Vitalik Buterin, the creator of the ethereum blockchain project, has proposed increasing user fees on the network for the purposes of supporting developers with sustainable funding.
“I propose we consider supporting a community norm that client [and] wallet [developers] can [and] should charge a 1 gwei/gas fee for [transactions] sent through their wallet,” tweeted Buterin Friday.
Gas fees denominated in gwei are payments made by the user to compensate for the computational energy required to process and validate transactions on the ethereum blockchain.
Suggesting that a flat, “one-off” payment of 1 gwei ($0.01 is about 73,000 gwei) for transactions sent to ethereum wallets could collectively raise up to $2 million in a year, Buterin wrote:
Stressing that he wanted to encourage this fee as a norm – not a mandate – in the ethereum ecosystem, Buterin explained there’s already a high degree of trust between users and their ethereum wallets given that “a bad [wallet] could steal all your money.”
Community responses thus far to Buterin’s proposal have been mixed, with one user pointing out that bitcoin wallet MultiBit had tried and failed to implement such a fee.
“Users were not willing to pay for something that was previously free. No one would upgrade,” tweeted Ken Hodler. “Eventually, the fee was removed. Without a good way to pay for support and engineering, development on the wallet stopped.”
Ethereum logo via CoinDesk Archives

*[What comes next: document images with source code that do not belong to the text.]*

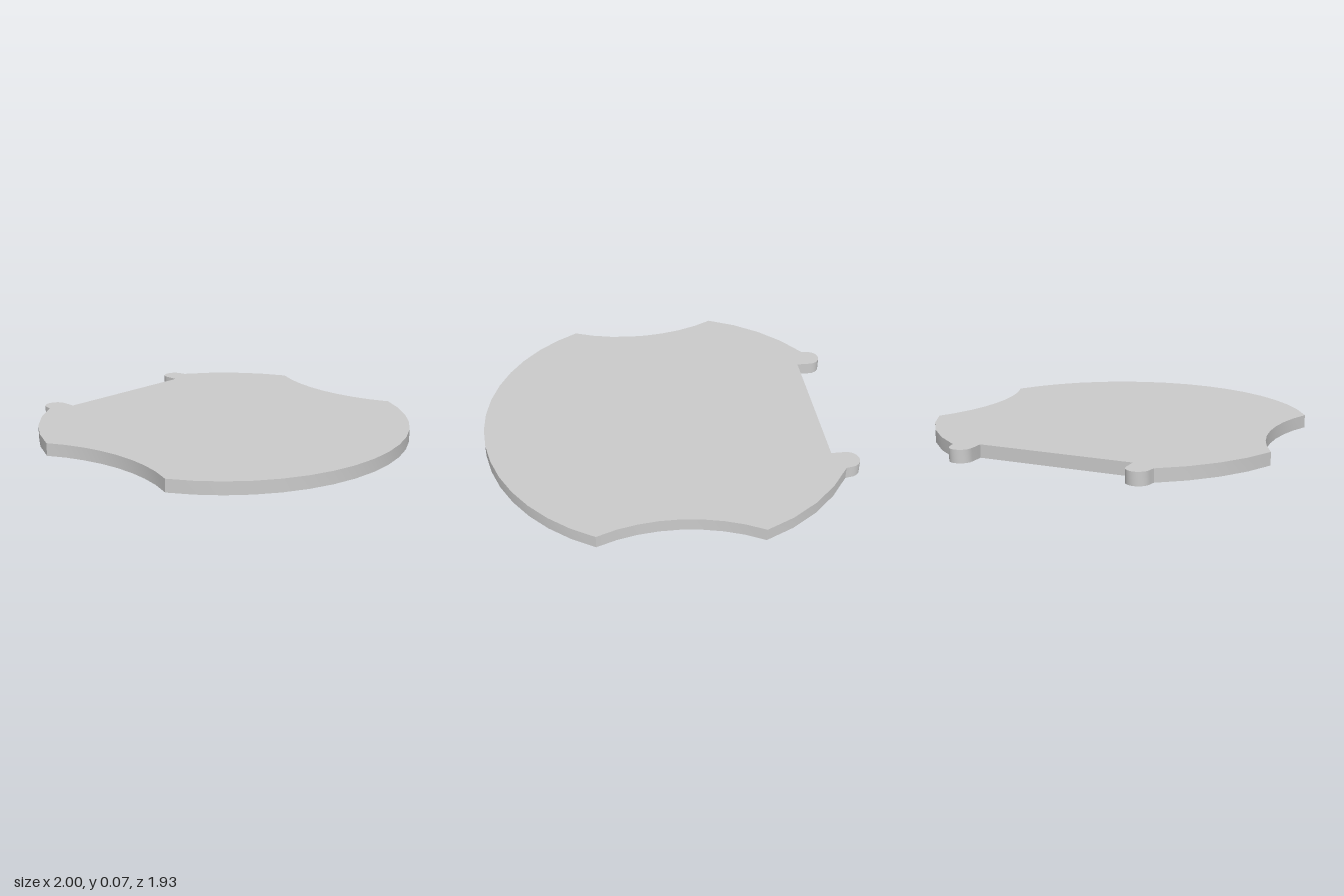
import * as THREE from 'three';
import { toCreasedNormals } from 'three/addons/utils/BufferGeometryUtils.js';

const HEIGHT = 0.07;

// Points along an arc, angles in degrees
function arc(cx, cy, r, from, to, segments) {
  return Array.from({ length: segments + 1 }, (_, i) => {
    const a = THREE.MathUtils.degToRad(from + ((to - from) * i) / segments);
    return new THREE.Vector2(cx + r * Math.cos(a), cy + r * Math.sin(a));
  });
}

export function createModel() {
  const group = new THREE.Group();
  group.name = 'scallopedPlate';

  // Half of the outline, from the round end to the straight edge
  const half = [
    ...arc(-0.036, 0, 1.034, 0, 62.5, 8), // large round end
    ...arc(0.068, 1.8, 0.96, -67.3, -119.5, 8).slice(1, -1), // concave scoop
    ...arc(-0.036, 0, 1.034, 110.9, 147.8, 4), // short round shoulder
    ...arc(-0.9375, 0.483, 0.0625, 90, 270, 12), // rounded tab end
    new THREE.Vector2(-0.86, 0.4205), // inner corner of the tab
  ];
  const mirrored = half.slice(1).reverse().map((p) => new THREE.Vector2(p.x, -p.y));

  // Flat plate with both halves of the outline
  const extruded = new THREE.ExtrudeGeometry(new THREE.Shape([...half, ...mirrored]), {
    depth: HEIGHT,
    bevelEnabled: false,
  });
  extruded.rotateX(-Math.PI / 2);

  const plate = new THREE.Mesh(
    toCreasedNormals(extruded, Math.PI / 6),
    new THREE.MeshStandardMaterial({ color: 0xcccccc })
  );
  plate.name = 'plate';
  group.add(plate);
  return group;
}
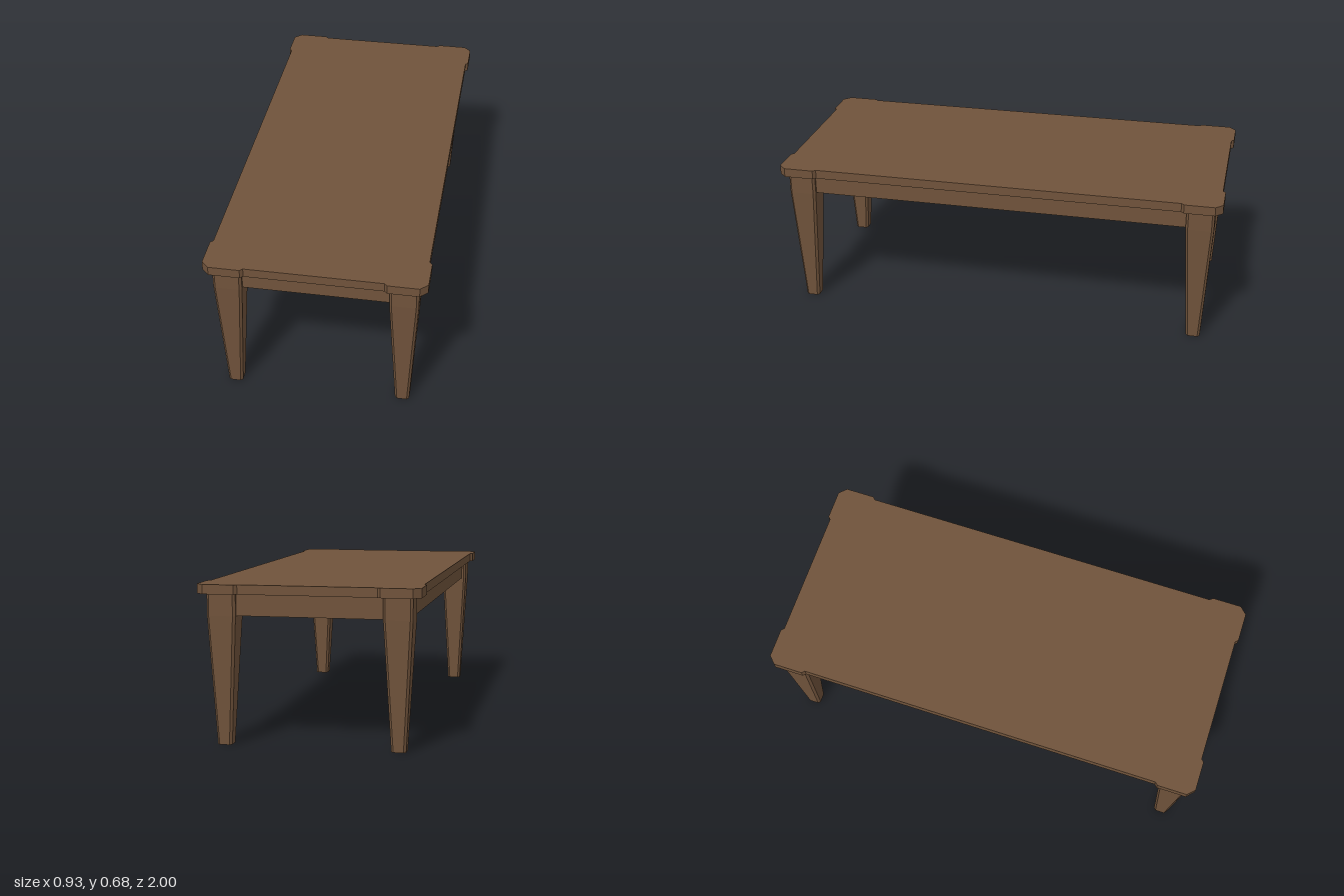
import * as THREE from 'three';

const TOP_Y = 0.68, UNDER_Y = 0.64, APRON_Y = 0.547;

// Extrude an x/z outline upwards along y
function slab(points, y0, y1, steps = 1) {
  const shape = new THREE.Shape(points.map(([x, z]) => new THREE.Vector2(x, z)));
  const geo = new THREE.ExtrudeGeometry(shape, { depth: y1 - y0, steps, bevelEnabled: false });
  return geo.rotateX(-Math.PI / 2).translate(0, y0, 0);
}

// Mirror the points of one quadrant into a closed counter-clockwise outline
function fourfold(q) {
  const half = [...q, ...[...q].reverse().map(([x, z]) => [-x, z])];
  return [...half, ...half.map(([x, z]) => [-x, -z])];
}

// Chamfered leg: straight block beside the aprons, tapering below them
function legGeometry() {
  const r = 0.061, c = 0.01, taper = 0.03;
  const geo = slab(fourfold([[r, r - c], [r - c, r]]), 0, UNDER_Y, 2);
  const p = geo.attributes.position;
  for (let i = 0; i < p.count; i++) {
    const y = p.getY(i);
    if (y < 0.01) {
      p.setX(i, p.getX(i) - Math.sign(p.getX(i)) * taper);
      p.setZ(i, p.getZ(i) - Math.sign(p.getZ(i)) * taper);
    } else if (y < UNDER_Y - 0.01) {
      p.setY(i, APRON_Y);
    }
  }
  geo.computeVertexNormals();
  return geo;
}

export function createModel() {
  const table = new THREE.Group();
  table.name = 'table';
  const wood = new THREE.MeshStandardMaterial({ color: 0x70533b, flatShading: true });
  wood.name = 'brown wood';

  const add = (name, geo, x = 0, y = 0, z = 0) => {
    const mesh = new THREE.Mesh(geo, wood);
    mesh.name = name;
    mesh.position.set(x, y, z);
    table.add(mesh);
  };

  // Tabletop with slightly projecting, chamfered corners
  const corner = [
    [0.455, 0.823], [0.467, 0.835], [0.467, 0.968],
    [0.435, 1], [0.303, 1], [0.291, 0.988],
  ];
  add('tabletop', slab(fourfold(corner), UNDER_Y, TOP_Y));

  // Legs
  const leg = legGeometry();
  for (const [sx, side] of [[1, 'Left'], [-1, 'Right']])
    for (const [sz, end] of [[1, 'front'], [-1, 'back']])
      add(`${end}${side}Leg`, leg, sx * 0.369, 0, sz * 0.905);

  // Apron rails between the legs
  const h = UNDER_Y - APRON_Y, y = APRON_Y + h / 2, t = 0.028;
  const endRail = new THREE.BoxGeometry(0.64, h, t);
  const sideRail = new THREE.BoxGeometry(t, h, 1.71);
  for (const s of [1, -1]) {
    add(s > 0 ? 'frontApron' : 'backApron', endRail, 0, y, s * 0.931);
    add(s > 0 ? 'leftApron' : 'rightApron', sideRail, s * 0.396, y, 0);
  }
  return table;
}
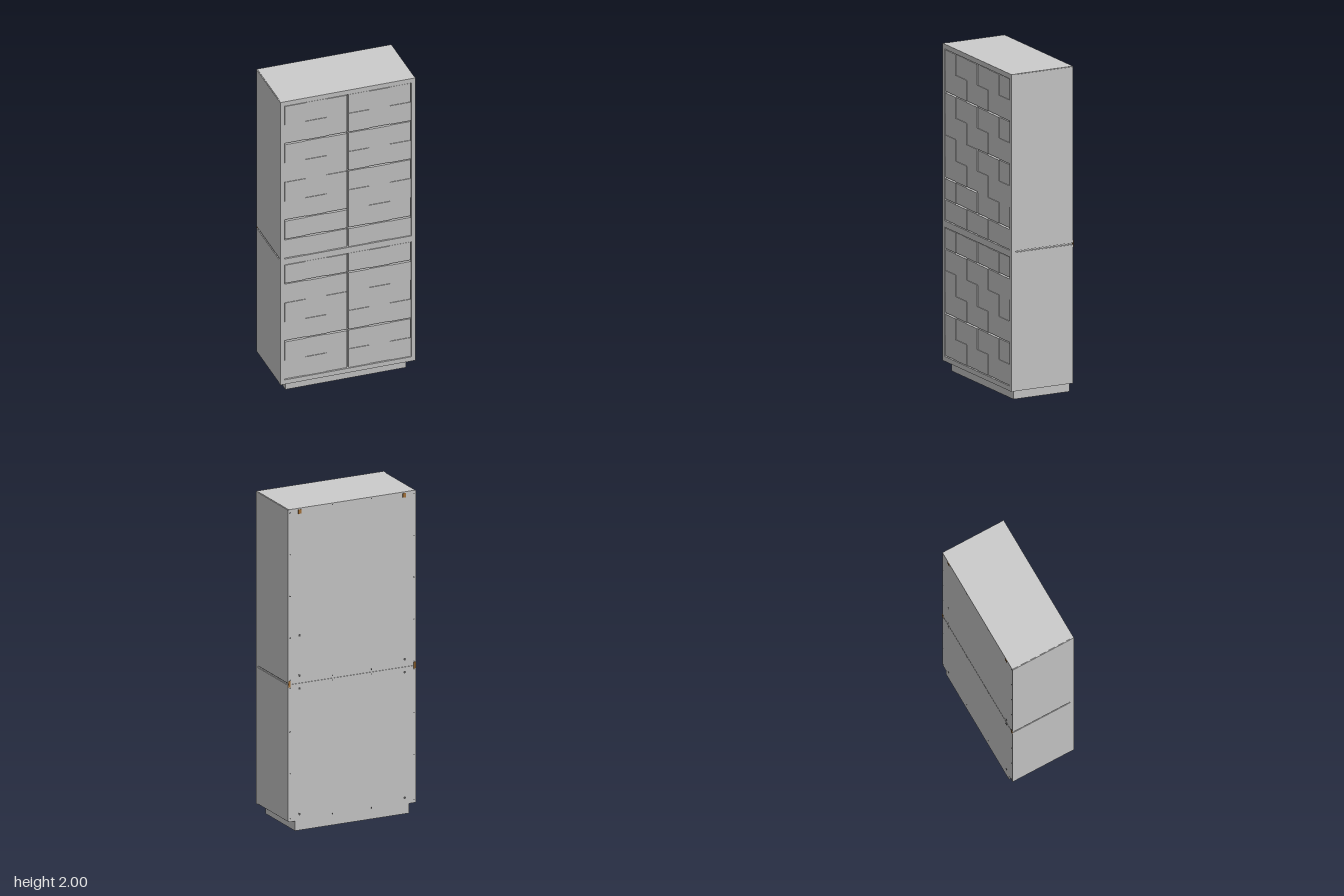
import * as THREE from 'three';

const grey = new THREE.MeshStandardMaterial({ color: 0xcccccc });
const brass = new THREE.MeshStandardMaterial({ color: 0xa8743a });
const dark = new THREE.MeshStandardMaterial({ color: 0x555555 });

// Box given by its limits on each axis
function slab(parent, name, x0, x1, y0, y1, z0, z1, material = grey) {
  const mesh = new THREE.Mesh(new THREE.BoxGeometry(x1 - x0, y1 - y0, z1 - z0), material);
  mesh.position.set((x0 + x1) / 2, (y0 + y1) / 2, (z0 + z1) / 2);
  mesh.name = name;
  parent.add(mesh);
  return mesh;
}

const FRONT = 0.209, BACK = -0.207, LOW = 0.204;
const HALF = 0.425, INNER = 0.4, GAP = 0.004;
const CELL = INNER / 3;

// One door or drawer front: a board with a chequered relief of raised tiles
function doorFront(parent, side, top, rowHeight, firstRow, lastRow) {
  const door = new THREE.Group();
  door.name = lastRow - firstRow > 1 ? 'door' : 'drawerFront';
  const x0 = side < 0 ? -INNER : 0, x1 = x0 + INNER;
  const y1 = top - firstRow * rowHeight, y0 = top - lastRow * rowHeight;
  const clampX = (x) => Math.min(Math.max(x, x0 + GAP), x1 - GAP);
  const clampY = (y) => Math.min(Math.max(y, y0 + GAP), y1 - GAP);
  slab(door, 'doorBoard', x0 + GAP, x1 - GAP, y0 + GAP, y1 - GAP, 0.186, LOW);
  for (let row = firstRow; row < lastRow; row++) {
    for (let c = 0; c < 3; c++) {
      const column = c + (side < 0 ? 0 : 3);
      if ((row + column) % 2) continue;
      const x = x0 + c * CELL, y = top - row * rowHeight;
      slab(door, 'raisedTile', clampX(x), clampX(x + CELL),
        clampY(y - rowHeight), clampY(y), LOW - 0.002, FRONT - 0.001);
    }
  }
  parent.add(door);
}

// Small disc on the back
function backDisc(parent, name, x, y, radius) {
  const mesh = new THREE.Mesh(new THREE.CylinderGeometry(radius, radius, 0.001, 12), dark);
  mesh.rotation.x = Math.PI / 2;
  mesh.position.set(x, y, BACK - 0.0003);
  mesh.name = name;
  parent.add(mesh);
}

export function createModel() {
  const model = new THREE.Group();
  model.name = 'cabinet';

  const units = [
    { name: 'lowerUnit', y0: 0.06, y1: 0.912, bottom: 0.09, top: 0.88, rows: 6,
      left: [0, 1, 4, 6], right: [0, 1, 4, 6] },
    { name: 'upperUnit', y0: 0.918, y1: 2, bottom: 0.92, top: 1.97, rows: 8,
      left: [0, 2, 6, 7, 8], right: [0, 2, 4, 7, 8] },
  ];

  for (const u of units) {
    const unit = new THREE.Group();
    unit.name = u.name;
    // Carcass with slightly proud side panels
    slab(unit, 'carcass', -0.421, 0.421, u.y0, u.y1, BACK, 0.185);
    for (const s of [-1, 1]) {
      const a = s * 0.42, b = s * HALF;
      slab(unit, 'sidePanel', Math.min(a, b), Math.max(a, b), u.y0 + 0.003, u.y1 - 0.003, BACK, 0.186);
    }
    // Doors and drawers
    const rowHeight = (u.top - u.bottom) / u.rows;
    for (const [side, cuts] of [[-1, u.left], [1, u.right]]) {
      for (let i = 0; i + 1 < cuts.length; i++) {
        doorFront(unit, side, u.top, rowHeight, cuts[i], cuts[i + 1]);
      }
    }
    model.add(unit);
  }
  slab(model, 'jointFiller', -0.415, 0.415, 0.908, 0.922, BACK + 0.004, 0.185);

  // Front frame with one opening per unit
  const outline = new THREE.Shape();
  outline.moveTo(-HALF, 0.06).lineTo(HALF, 0.06).lineTo(HALF, 2).lineTo(-HALF, 2).closePath();
  for (const u of units) {
    const hole = new THREE.Path();
    hole.moveTo(-INNER, u.bottom).lineTo(-INNER, u.top).lineTo(INNER, u.top).lineTo(INNER, u.bottom).closePath();
    outline.holes.push(hole);
  }
  const frame = new THREE.Mesh(
    new THREE.ExtrudeGeometry(outline, { depth: FRONT - 0.184, bevelEnabled: false }), grey);
  frame.position.z = 0.184;
  frame.name = 'frontFrame';
  model.add(frame);

  // Open plinth with a middle divider
  const plinth = new THREE.Group();
  plinth.name = 'plinth';
  slab(plinth, 'plinthFront', -0.38, 0.38, 0, 0.06, 0.15, 0.172);
  slab(plinth, 'plinthBack', -0.38, 0.38, 0, 0.06, BACK, BACK + 0.022);
  for (const x of [-0.369, 0, 0.369]) {
    slab(plinth, 'plinthRail', x - 0.011, x + 0.011, 0, 0.06, BACK + 0.022, 0.15);
  }
  model.add(plinth);

  // Screws, holes and brackets on the back
  const hardware = new THREE.Group();
  hardware.name = 'backHardware';
  for (const s of [-1, 1]) {
    for (const y of [0.08, 0.36, 0.62, 0.89, 0.94, 1.2, 1.46, 1.72, 1.98]) {
      backDisc(hardware, 'edgeScrew', s * 0.412, y, 0.004);
    }
    for (const y of [0.07, 0.9, 0.93, 1.99]) backDisc(hardware, 'railScrew', s * 0.13, y, 0.004);
    for (const y of [0.1, 0.88, 0.96]) backDisc(hardware, 'cableHole', s * 0.35, y, 0.008);
    slab(hardware, 'wallBracket', s * 0.348 - 0.011, s * 0.348 + 0.011, 1.965, 1.992, BACK - 0.002, BACK + 0.002, brass);
    slab(hardware, 'joiningPlate', s * 0.417 - 0.007, s * 0.417 + 0.007, 0.895, 0.935, BACK - 0.002, BACK + 0.002, brass);
  }
  backDisc(hardware, 'cableHole', 0.35, 1.21, 0.008);
  model.add(hardware);
  return model;
}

The leader in news and information on cryptocurrency, digital assets and the future of money, CoinDesk is an award-winning media outlet that strives for the highest journalistic standards and abides by a strict set of editorial policies. In November 2023, CoinDesk was acquired by Bullish group, owner of Bullish, a regulated, institutional digital assets exchange. Bullish group is majority owned by Block.one; both groups have interests in a variety of blockchain and digital asset businesses and significant holdings of digital assets, including bitcoin. CoinDesk operates as an independent subsidiary, and an editorial committee, chaired by a former editor-in-chief of The Wall Street Journal, is being formed to support journalistic integrity.